Got to hand it to Labour, they have no shortage of guts! The capital gains tax was supposed to be electoral suicide, but in fact Labour’s policy was almost universally well received (except by the incoherent Nats). Confronting the huge “untouchable” issue of the approaching superannuation crisis is also supposed to be electoral suicide, but Labour have taken it on, see Eddie’s excellent post this morning. Now if Labour get serious about peak oil and climate change they’ll be the first major political party in this country in living memory to be planning realistically for the future. What an amazing thing that would be.
Another brave move by Labour is the decision to focus their campaign on policies and issues, rather than the usual cult of the leader. I think it’s useful to gauge current reactions in the context of what has been said in the past. So here’s a random sample of opinions on “presidential style” campaigns, as reported in The Herald over the years.
Allan Peachy (2002): “National missed the opportunity to make education an issue. The presidential style of the election meant that the real issues were not examined sufficiently and I think the party vote reflected that.”
Austin Mitchell (2002): The election campaign concentrated too much on the main leaders and not enough on issues and policies, visiting British MP Austin Mitchell said today.
Various (2002):Jenni Raynish, public relations consultant, says … “I’d use all of them in different ways and move away from the traditional leadership head-to-head positioning. …
Marco Marinkovich, creative director of advertising agency Creativebank, says … “He needs to bring those people forward. They need to put the National brand ahead of Bill English the leader.” Mr Marinkovich thinks promoting Mary English smacks of a presidential style that New Zealanders mock …

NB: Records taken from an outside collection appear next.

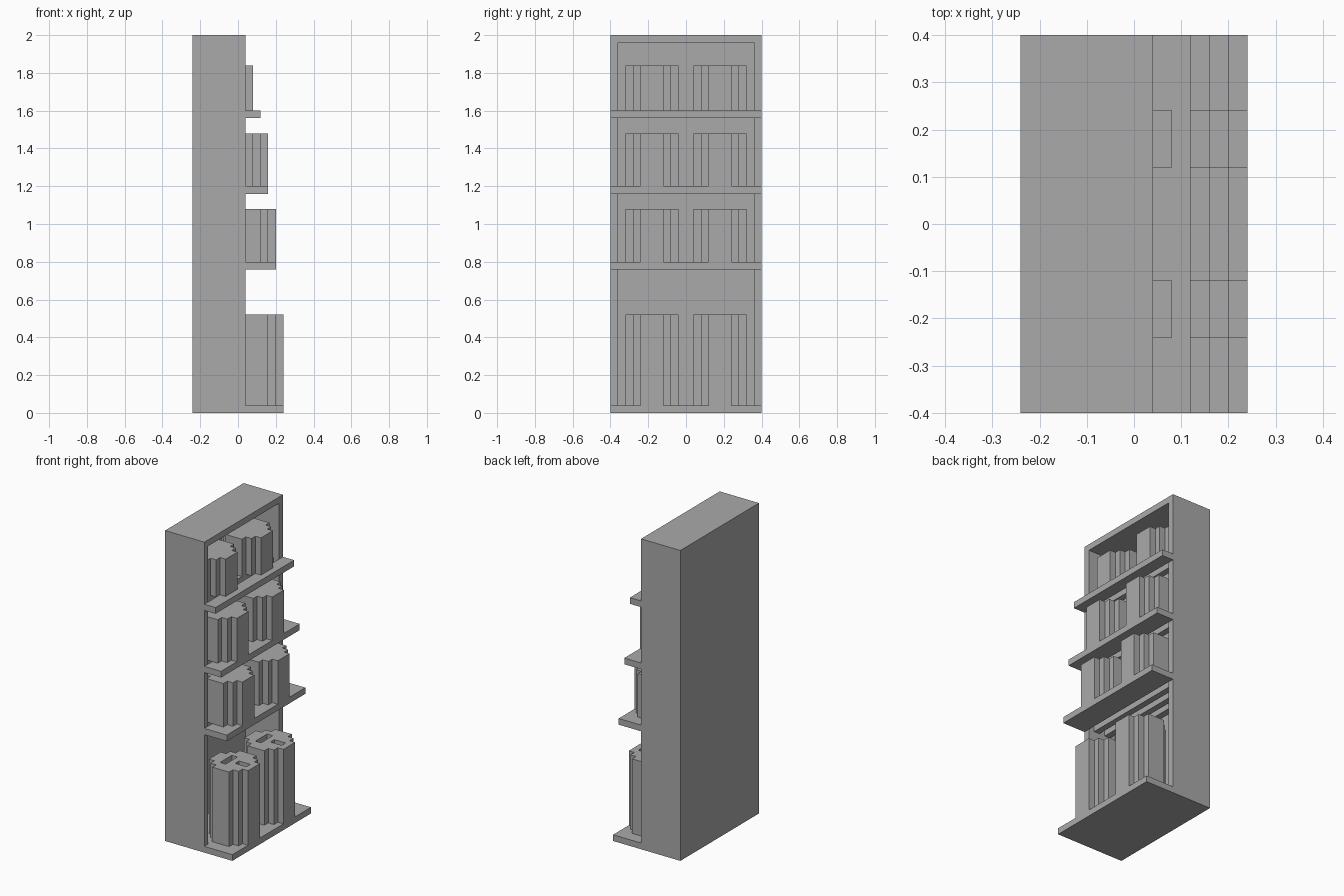
import bpy, bmesh
from mathutils import Matrix, Vector

U = 0.04  # module: board thickness and step size

cube = bpy.data.objects.get("Cube")
if cube:
    bpy.data.objects.remove(cube, do_unlink=True)

grey = bpy.data.materials.new("plain_grey")
grey.use_nodes = True
COLOUR = (0.4, 0.4, 0.4, 1)
grey.diffuse_color = COLOUR
grey.node_tree.nodes["Principled BSDF"].inputs["Base Color"].default_value = COLOUR


def finish(name, bm):
    bmesh.ops.recalc_face_normals(bm, faces=bm.faces)
    mesh = bpy.data.meshes.new(name)
    bm.to_mesh(mesh)
    bm.free()
    mesh.materials.append(grey)
    obj = bpy.data.objects.new(name, mesh)
    bpy.context.collection.objects.link(obj)
    return obj


def add_box(bm, x, y, z):
    """Add a box given its (min, max) range on each axis."""
    size = [r[1] - r[0] for r in (x, y, z)]
    centre = Vector([(r[0] + r[1]) / 2 for r in (x, y, z)])
    matrix = Matrix.Translation(centre) @ Matrix.Diagonal((*size, 1))
    bmesh.ops.create_cube(bm, size=1, matrix=matrix)


# Case: a box whose open side is inset and pushed in
BACK, FACE, HALF, TOP = -6 * U, U, 10 * U, 2.0
bm = bmesh.new()
add_box(bm, (BACK, FACE), (-HALF, HALF), (0, TOP))
bm.faces.ensure_lookup_table()
opening = max(bm.faces, key=lambda f: f.calc_center_median().x)
bmesh.ops.inset_region(bm, faces=[opening], thickness=U, use_even_offset=True)
hollow = bmesh.ops.extrude_discrete_faces(bm, faces=[opening])["faces"][0]
bmesh.ops.translate(bm, verts=hollow.verts, vec=(BACK + U - FACE, 0, 0))
finish("case", bm)


def shelf(name, z, front, slatted):
    """Projecting ledge, with open slats inside the case."""
    bm = bmesh.new()
    add_box(bm, (FACE, front), (-HALF, HALF), (z - U, z))
    if slatted:
        for i in range(3):
            x = BACK + U + 2 * U * i
            add_box(bm, (x, x + U), (U - HALF, HALF - U), (z - U, z))
    finish(name, bm)


def canister(name, front, y, bottom, top):
    """Stepped round column, built from one quarter turned four times."""
    quarter = [(3.5, 1.5), (2.5, 1.5), (2.5, 2.5), (1.5, 2.5), (1.5, 3.5)]
    x = front - 3.5 * U
    bm = bmesh.new()
    outline = []
    for turn in range(4):
        for px, py in quarter:
            for _ in range(turn):
                px, py = -py, px
            outline.append(bm.verts.new((x + px * U, y + py * U, bottom)))
    base = bm.faces.new(outline)
    up = bmesh.ops.extrude_face_region(bm, geom=[base], use_keep_orig=True)["geom"]
    bmesh.ops.translate(bm, vec=(0, 0, top - bottom),
                        verts=[v for v in up if isinstance(v, bmesh.types.BMVert)])
    return finish(name, bm)


def cut_slots(obj, y, top):
    """Two recesses in the lid: one crosswise, one lengthwise."""
    bm = bmesh.new()
    add_box(bm, (U, 2 * U), (y - 1.5 * U, y + 1.5 * U), (top - U, top + U))
    add_box(bm, (3 * U, 5 * U), (y - 0.5 * U, y + 0.5 * U), (top - U, top + U))
    cutter = finish(obj.name + "_cutter", bm)
    cutter.hide_render = True
    cutter.hide_set(True)
    mod = obj.modifiers.new("slots", "BOOLEAN")
    mod.operation = "DIFFERENCE"
    mod.solver = "EXACT"
    mod.object = cutter


# Levels: name, shelf top, ledge front, canister front, canister top
levels = [
    ("bottom", 0.04, 0.24, 0.24, 0.52),
    ("lower", 0.80, 0.20, 0.20, 1.08),
    ("middle", 1.20, 0.16, 0.16, 1.48),
    ("upper", 1.60, 0.12, 0.08, 1.84),
]
for name, z, ledge, front, top in levels:
    shelf(name + "_shelf", z, ledge, name != "bottom")
    for side, y in (("near", -4.5 * U), ("far", 4.5 * U)):
        can = canister(f"{name}_{side}_canister", front, y, z, top)
        if name == "bottom":
            cut_slots(can, y, top)
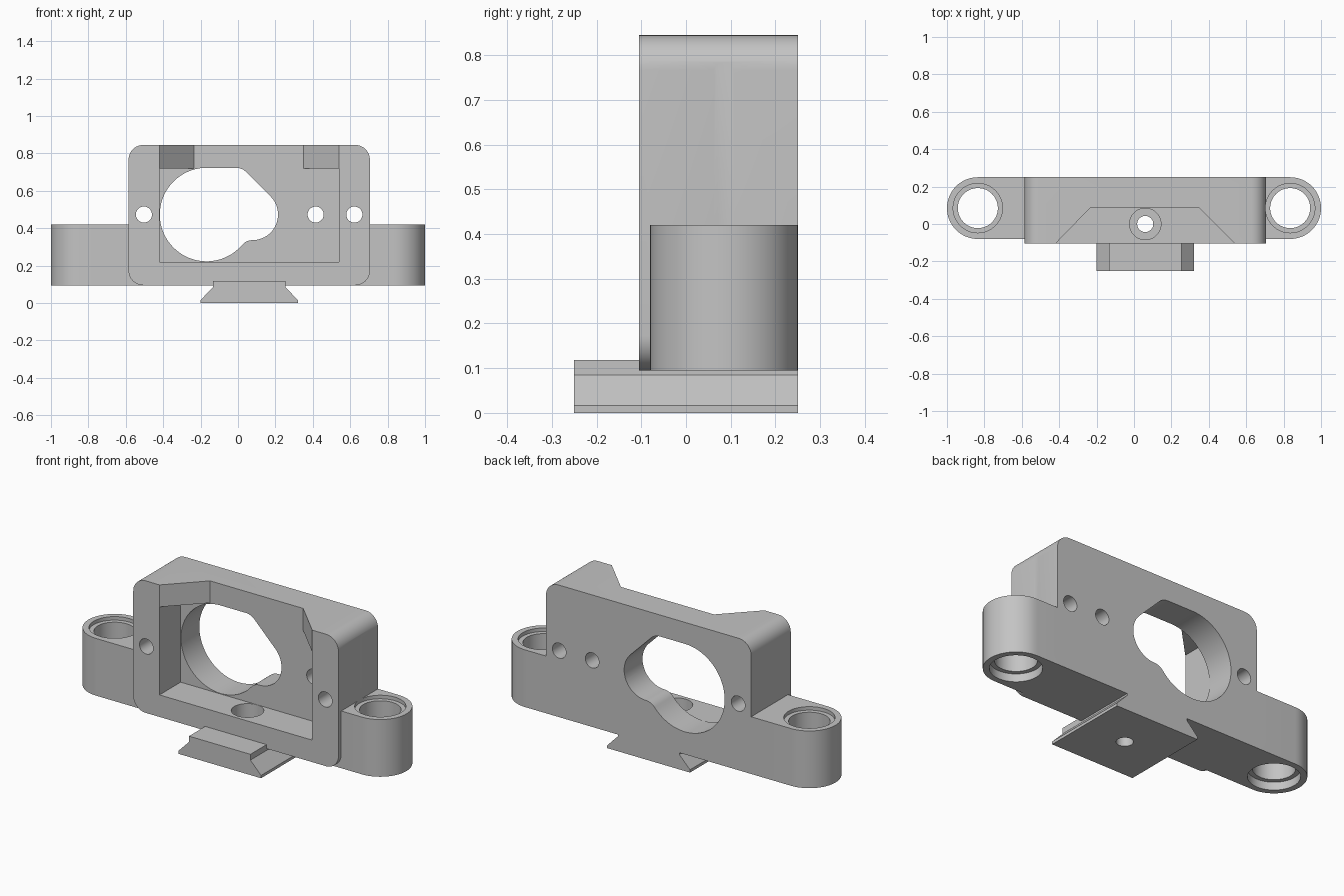
import bpy, bmesh
from math import cos, sin, radians

cube = bpy.data.objects.get("Cube")
if cube:
    bpy.data.objects.remove(cube, do_unlink=True)

grey = bpy.data.materials.new("plain_grey")
grey.use_nodes = True
colour = (0.55, 0.55, 0.55, 1)
grey.diffuse_color = colour
grey.node_tree.nodes["Principled BSDF"].inputs["Base Color"].default_value = colour


def arc(cx, cy, r, start, end, steps=12):
    """Points along an arc, angles in degrees."""
    angles = [radians(start + (end - start) * i / steps) for i in range(steps + 1)]
    return [(cx + r * cos(a), cy + r * sin(a)) for a in angles]


def circle(cx, cy, r, steps=64):
    return arc(cx, cy, r, 0, 360, steps)[:-1]


def rect(x0, x1, y0, y1):
    return [(x0, y0), (x1, y0), (x1, y1), (x0, y1)]


def prism(name, outline, axis, low, high):
    """Extrude an outline along y (outline in x, z) or z (outline in x, y)."""
    bm = bmesh.new()
    place = lambda u, v: (u, low, v) if axis == "y" else (u, v, low)
    face = bm.faces.new([bm.verts.new(place(u, v)) for u, v in outline])
    ext = bmesh.ops.extrude_face_region(bm, geom=[face])
    d = high - low
    bmesh.ops.translate(bm, vec=(0, d, 0) if axis == "y" else (0, 0, d),
                        verts=[g for g in ext["geom"] if isinstance(g, bmesh.types.BMVert)])
    bmesh.ops.recalc_face_normals(bm, faces=bm.faces)
    mesh = bpy.data.meshes.new(name)
    bm.to_mesh(mesh)
    bm.free()
    mesh.materials.append(grey)
    ob = bpy.data.objects.new(name, mesh)
    bpy.context.collection.objects.link(ob)
    return ob


def combine(target, other, operation):
    mod = target.modifiers.new(other.name, "BOOLEAN")
    mod.operation = operation
    mod.solver = "EXACT"
    mod.object = other
    bpy.context.view_layer.objects.active = target
    bpy.ops.object.modifier_apply(modifier=mod.name)
    bpy.data.objects.remove(other, do_unlink=True)


left, right, base, top = -0.585, 0.705, 0.095, 0.845
front, back, mid = -0.105, 0.25, 0.473
rail_x, ear_x, ear_y, ear_r = 0.06, 0.835, 0.085, 0.165

# Housing block with rounded corners
r = 0.078
block = (arc(right - r, top - r, r, 0, 90) + arc(left + r, top - r, r, 90, 180)
         + arc(left + r, base + r, r, 180, 270) + arc(right - r, base + r, r, 270, 360))
bracket = prism("mounting_bracket", block, "y", front, back)

# Side arms with round ends
arms = arc(ear_x, ear_y, ear_r, -90, 90, 32) + arc(-ear_x, ear_y, ear_r, 90, 270, 32)
combine(bracket, prism("side_arms", arms, "z", base, 0.42), "UNION")

# Dovetail rail under the block
half = [(0.26, 0), (0.26, 0.016), (0.193, 0.085), (0.193, 0.118)]
rail = [(rail_x + x, z) for x, z in half] + [(rail_x - x, z) for x, z in reversed(half)]
combine(bracket, prism("dovetail_rail", rail, "y", -0.25, back), "UNION")

# Pocket, and the tapered notch that opens it at the top
cuts = [
    prism("pocket", rect(-0.42, 0.54, -0.3, 0.085), "y", 0, 1),
]
bpy.data.objects.remove(cuts.pop(), do_unlink=True)
cuts.append(prism("pocket", rect(-0.42, 0.54, -0.2, 0.085), "z", 0.22, 0.72))
notch = [(-0.42, -0.2), (0.54, -0.2), (0.54, front), (0.35, 0.085), (-0.235, 0.085), (-0.42, front)]
cuts.append(prism("notch", notch, "z", 0.70, 1))

# Keyhole-like window through the back wall
window = (arc(0.077, mid, 0.137, 45, -90, 24) + arc(0.077, 0.264, 0.072, 90, 139.5)[1:]
          + arc(-0.168, mid, 0.25, 319.5, 90, 64)[1:] + arc(-0.01, 0.648, 0.075, 90, 45))
cuts.append(prism("window", window, "y", 0.04, 0.4))

# Screw holes from front to back
for x in (-0.503, 0.415, 0.622):
    cuts.append(prism("screw_hole", circle(x, mid, 0.043, 40), "y", -0.4, 0.4))

# Bores with a recess at each end of the arms
for x in (-ear_x, ear_x):
    cuts.append(prism("bore", circle(x, ear_y, 0.107), "z", -0.1, 0.6))
    cuts.append(prism("upper_recess", circle(x, ear_y, 0.132), "z", 0.40, 0.9))
    cuts.append(prism("lower_recess", circle(x, ear_y, 0.132), "z", 0.0, 0.14))

# Rail bolt hole with its head recess in the pocket floor
cuts.append(prism("bolt_hole", circle(rail_x, 0, 0.043, 40), "z", -0.1, 0.3))
cuts.append(prism("bolt_head_recess", circle(rail_x, 0, 0.084), "z", 0.13, 0.3))

for cutter in cuts:
    combine(bracket, cutter, "DIFFERENCE")

# Smooth curved walls, crisp edges
bpy.ops.object.select_all(action="DESELECT")
bracket.select_set(True)
bpy.context.view_layer.objects.active = bracket
bpy.ops.object.shade_smooth_by_angle(angle=radians(30))
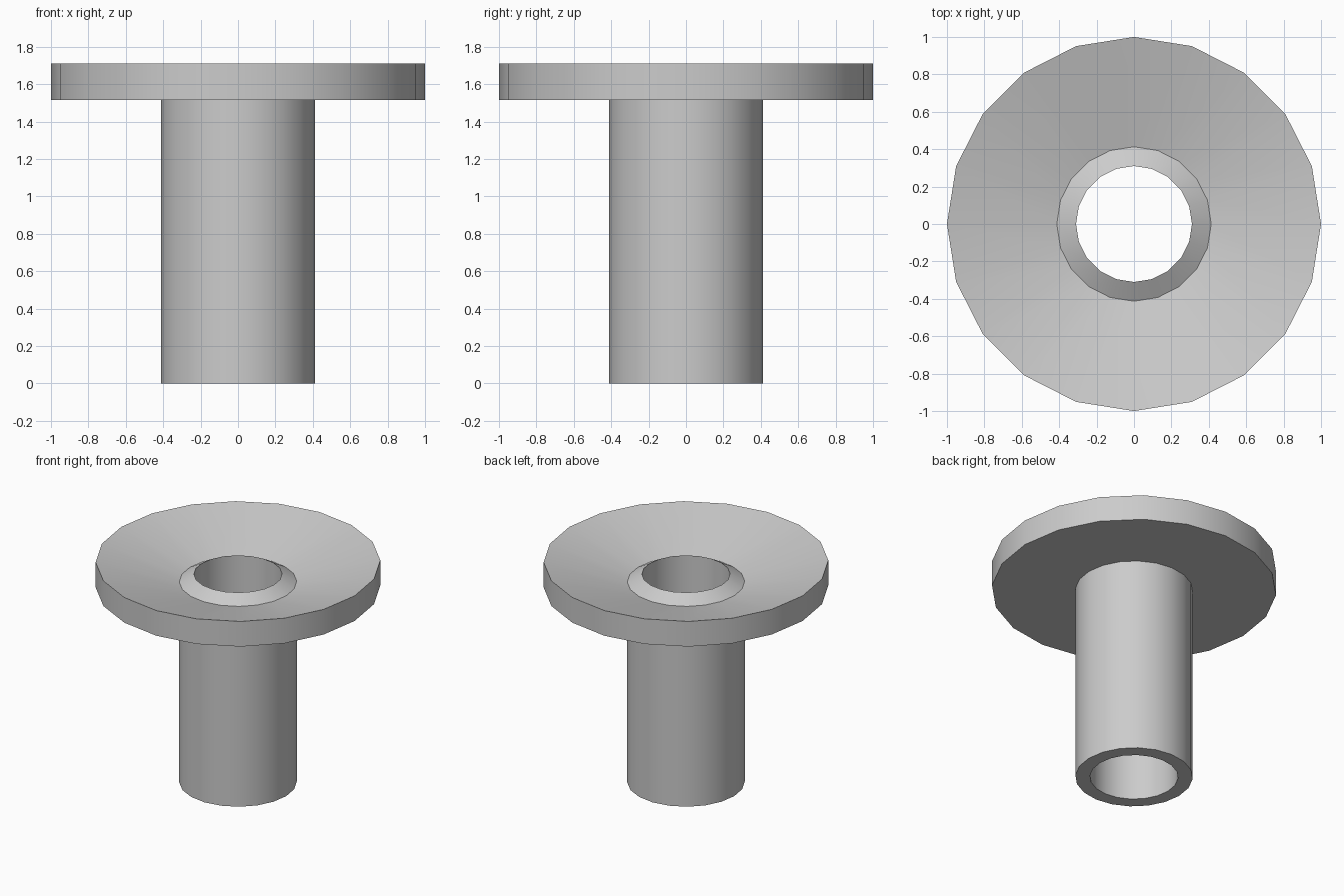
import bpy, bmesh
from math import cos, sin, pi, radians

if "Cube" in bpy.data.objects:
    bpy.data.objects.remove(bpy.data.objects["Cube"])

SIDES = 20


def lathe(name, profile):
    """Revolve a closed (radius, z) profile around the z axis."""
    bm = bmesh.new()
    rings = [[bm.verts.new((r * cos(2 * pi * i / SIDES), r * sin(2 * pi * i / SIDES), z))
              for r, z in profile] for i in range(SIDES)]
    n = len(profile)
    for i in range(SIDES):
        a, b = rings[i], rings[(i + 1) % SIDES]
        for j in range(n):
            k = (j + 1) % n
            bm.faces.new((a[j], b[j], b[k], a[k]))
    bmesh.ops.recalc_face_normals(bm, faces=bm.faces)
    mesh = bpy.data.meshes.new(name)
    bm.to_mesh(mesh)
    bm.free()
    obj = bpy.data.objects.new(name, mesh)
    bpy.context.collection.objects.link(obj)
    bpy.ops.object.select_all(action='DESELECT')
    obj.select_set(True)
    bpy.context.view_layer.objects.active = obj
    bpy.ops.object.shade_smooth_by_angle(angle=radians(25))
    return obj


# Hollow tube with a dished flange and a raised, bevelled lip around the bore
lathe("flanged_tube", [
    (0.31, 0.0), (0.413, 0.0),      # tube bottom
    (0.413, 1.515), (1.0, 1.515),   # flange underside
    (1.0, 1.71),                    # flange rim
    (0.413, 1.553),                 # bottom of the dish
    (0.31, 1.612),                  # lip of the bore
])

John Roughan (2005): It has become ritual at general elections to rue the “presidential style” of modern politics. Everyone from party tacticians to the last punter will pronounce their regret that the campaign has been concentrated on the party leaders and strayed at times into the realm of – heaven forbid – “personalities”. … Meanwhile, in newsrooms editors resolve to broaden the focus this time.
Garth George (2008): And it’s all about freedom from presidential-style politics. We want – nay, need – to be rid of a dictatorial leader so that consensus politics again has a chance to flourish.
In general there’s an acknowledgement that “presidential style” campaigns are undesirable. And when National didn’t push Don Brash too hard in 2005 the reception was mildly positive:
Editorial (2005) The Labour Party, its eyes on a third term, is putting the emphasis on presidential-style campaigning. In contrast, National will stress the strength of its team.
So what’s the reception now that Labour has once again broken the mould and chosen very clearly to focus on policy? Claire Trevett and Duncan Garner seem neutral and stick to the facts, as does RNZ. Bryce Edwards rounds up a lot of commentary, and comments that “it’s a positive step forward (albeit only a tiny one) in the need for robust and meaningful election debate”. Only John Armstrong, sounding shrill and very much out of step with history, tries his best to spin this as somehow damaging for Labour.
In short then, I think this is another bold (and also realistic!) move by Labour. As a country we’ve been saying for a long time that elections should be about policies and not personalities. Now we’ve got a chance to try it. If the media is up to the challenge, of course.